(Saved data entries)

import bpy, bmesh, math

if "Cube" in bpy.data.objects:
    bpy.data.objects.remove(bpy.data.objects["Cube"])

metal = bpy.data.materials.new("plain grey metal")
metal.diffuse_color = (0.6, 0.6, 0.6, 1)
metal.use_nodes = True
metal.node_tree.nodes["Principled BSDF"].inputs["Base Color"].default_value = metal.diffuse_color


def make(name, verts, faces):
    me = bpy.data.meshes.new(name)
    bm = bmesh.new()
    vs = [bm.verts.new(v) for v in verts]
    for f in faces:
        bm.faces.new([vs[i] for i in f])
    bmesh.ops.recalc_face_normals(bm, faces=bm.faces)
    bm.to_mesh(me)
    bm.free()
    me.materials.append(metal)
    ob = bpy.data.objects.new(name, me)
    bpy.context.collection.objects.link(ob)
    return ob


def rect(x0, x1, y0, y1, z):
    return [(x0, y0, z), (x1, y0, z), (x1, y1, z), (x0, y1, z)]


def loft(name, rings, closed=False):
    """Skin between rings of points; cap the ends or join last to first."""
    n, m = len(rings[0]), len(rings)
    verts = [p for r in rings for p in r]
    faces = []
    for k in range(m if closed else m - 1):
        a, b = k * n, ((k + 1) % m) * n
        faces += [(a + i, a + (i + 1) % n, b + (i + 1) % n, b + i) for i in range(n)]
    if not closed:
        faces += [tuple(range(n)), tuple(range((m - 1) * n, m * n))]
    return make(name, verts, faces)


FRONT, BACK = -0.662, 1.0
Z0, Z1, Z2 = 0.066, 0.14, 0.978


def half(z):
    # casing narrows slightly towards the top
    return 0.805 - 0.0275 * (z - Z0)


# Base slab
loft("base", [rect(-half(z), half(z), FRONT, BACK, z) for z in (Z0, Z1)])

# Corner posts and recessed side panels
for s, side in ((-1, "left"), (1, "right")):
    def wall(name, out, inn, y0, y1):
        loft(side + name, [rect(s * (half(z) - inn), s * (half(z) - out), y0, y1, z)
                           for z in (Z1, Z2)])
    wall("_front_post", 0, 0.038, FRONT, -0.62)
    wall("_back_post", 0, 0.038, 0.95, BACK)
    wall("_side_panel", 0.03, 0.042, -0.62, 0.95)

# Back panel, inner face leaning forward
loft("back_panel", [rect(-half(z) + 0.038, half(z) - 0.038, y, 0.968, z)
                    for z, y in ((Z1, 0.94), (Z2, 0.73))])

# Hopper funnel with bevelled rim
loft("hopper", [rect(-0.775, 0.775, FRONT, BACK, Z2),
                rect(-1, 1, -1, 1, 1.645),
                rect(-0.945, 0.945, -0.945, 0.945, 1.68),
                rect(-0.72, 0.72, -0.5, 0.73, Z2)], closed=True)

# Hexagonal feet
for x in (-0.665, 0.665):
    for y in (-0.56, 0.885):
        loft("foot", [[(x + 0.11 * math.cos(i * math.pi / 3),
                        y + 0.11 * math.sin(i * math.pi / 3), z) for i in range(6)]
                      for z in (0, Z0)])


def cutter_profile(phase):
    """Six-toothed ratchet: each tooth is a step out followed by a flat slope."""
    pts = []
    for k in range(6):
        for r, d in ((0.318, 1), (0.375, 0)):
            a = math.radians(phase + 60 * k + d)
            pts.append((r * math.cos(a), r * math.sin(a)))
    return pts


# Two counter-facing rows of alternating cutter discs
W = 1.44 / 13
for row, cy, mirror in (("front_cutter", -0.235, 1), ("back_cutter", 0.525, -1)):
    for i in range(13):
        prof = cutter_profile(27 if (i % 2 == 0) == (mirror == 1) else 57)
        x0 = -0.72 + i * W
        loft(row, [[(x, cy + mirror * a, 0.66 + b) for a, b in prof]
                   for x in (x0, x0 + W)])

**WHAT IS BEING ASKED:** Write out each entry exactly, and omit nothing.

**OUTPUT FOR THIS TASK:**
import bpy, bmesh, math

if "Cube" in bpy.data.objects:
    bpy.data.objects.remove(bpy.data.objects["Cube"])

metal = bpy.data.materials.new("plain grey metal")
metal.diffuse_color = (0.6, 0.6, 0.6, 1)
metal.use_nodes = True
metal.node_tree.nodes["Principled BSDF"].inputs["Base Color"].default_value = metal.diffuse_color


def make(name, verts, faces):
    me = bpy.data.meshes.new(name)
    bm = bmesh.new()
    vs = [bm.verts.new(v) for v in verts]
    for f in faces:
        bm.faces.new([vs[i] for i in f])
    bmesh.ops.recalc_face_normals(bm, faces=bm.faces)
    bm.to_mesh(me)
    bm.free()
    me.materials.append(metal)
    ob = bpy.data.objects.new(name, me)
    bpy.context.collection.objects.link(ob)
    return ob


def rect(x0, x1, y0, y1, z):
    return [(x0, y0, z), (x1, y0, z), (x1, y1, z), (x0, y1, z)]


def loft(name, rings, closed=False):
    """Skin between rings of points; cap the ends or join last to first."""
    n, m = len(rings[0]), len(rings)
    verts = [p for r in rings for p in r]
    faces = []
    for k in range(m if closed else m - 1):
        a, b = k * n, ((k + 1) % m) * n
        faces += [(a + i, a + (i + 1) % n, b + (i + 1) % n, b + i) for i in range(n)]
    if not closed:
        faces += [tuple(range(n)), tuple(range((m - 1) * n, m * n))]
    return make(name, verts, faces)


FRONT, BACK = -0.662, 1.0
Z0, Z1, Z2 = 0.066, 0.14, 0.978


def half(z):
    # casing narrows slightly towards the top
    return 0.805 - 0.0275 * (z - Z0)


# Base slab
loft("base", [rect(-half(z), half(z), FRONT, BACK, z) for z in (Z0, Z1)])

# Corner posts and recessed side panels
for s, side in ((-1, "left"), (1, "right")):
    def wall(name, out, inn, y0, y1):
        loft(side + name, [rect(s * (half(z) - inn), s * (half(z) - out), y0, y1, z)
                           for z in (Z1, Z2)])
    wall("_front_post", 0, 0.038, FRONT, -0.62)
    wall("_back_post", 0, 0.038, 0.95, BACK)
    wall("_side_panel", 0.03, 0.042, -0.62, 0.95)

# Back panel, inner face leaning forward
loft("back_panel", [rect(-half(z) + 0.038, half(z) - 0.038, y, 0.968, z)
                    for z, y in ((Z1, 0.94), (Z2, 0.73))])

# Hopper funnel with bevelled rim
loft("hopper", [rect(-0.775, 0.775, FRONT, BACK, Z2),
                rect(-1, 1, -1, 1, 1.645),
                rect(-0.945, 0.945, -0.945, 0.945, 1.68),
                rect(-0.72, 0.72, -0.5, 0.73, Z2)], closed=True)

# Hexagonal feet
for x in (-0.665, 0.665):
    for y in (-0.56, 0.885):
        loft("foot", [[(x + 0.11 * math.cos(i * math.pi / 3),
                        y + 0.11 * math.sin(i * math.pi / 3), z) for i in range(6)]
                      for z in (0, Z0)])


def cutter_profile(phase):
    """Six-toothed ratchet: each tooth is a step out followed by a flat slope."""
    pts = []
    for k in range(6):
        for r, d in ((0.318, 1), (0.375, 0)):
            a = math.radians(phase + 60 * k + d)
            pts.append((r * math.cos(a), r * math.sin(a)))
    return pts


# Two counter-facing rows of alternating cutter discs
W = 1.44 / 13
for row, cy, mirror in (("front_cutter", -0.235, 1), ("back_cutter", 0.525, -1)):
    for i in range(13):
        prof = cutter_profile(27 if (i % 2 == 0) == (mirror == 1) else 57)
        x0 = -0.72 + i * W
        loft(row, [[(x, cy + mirror * a, 0.66 + b) for a, b in prof]
                   for x in (x0, x0 + W)])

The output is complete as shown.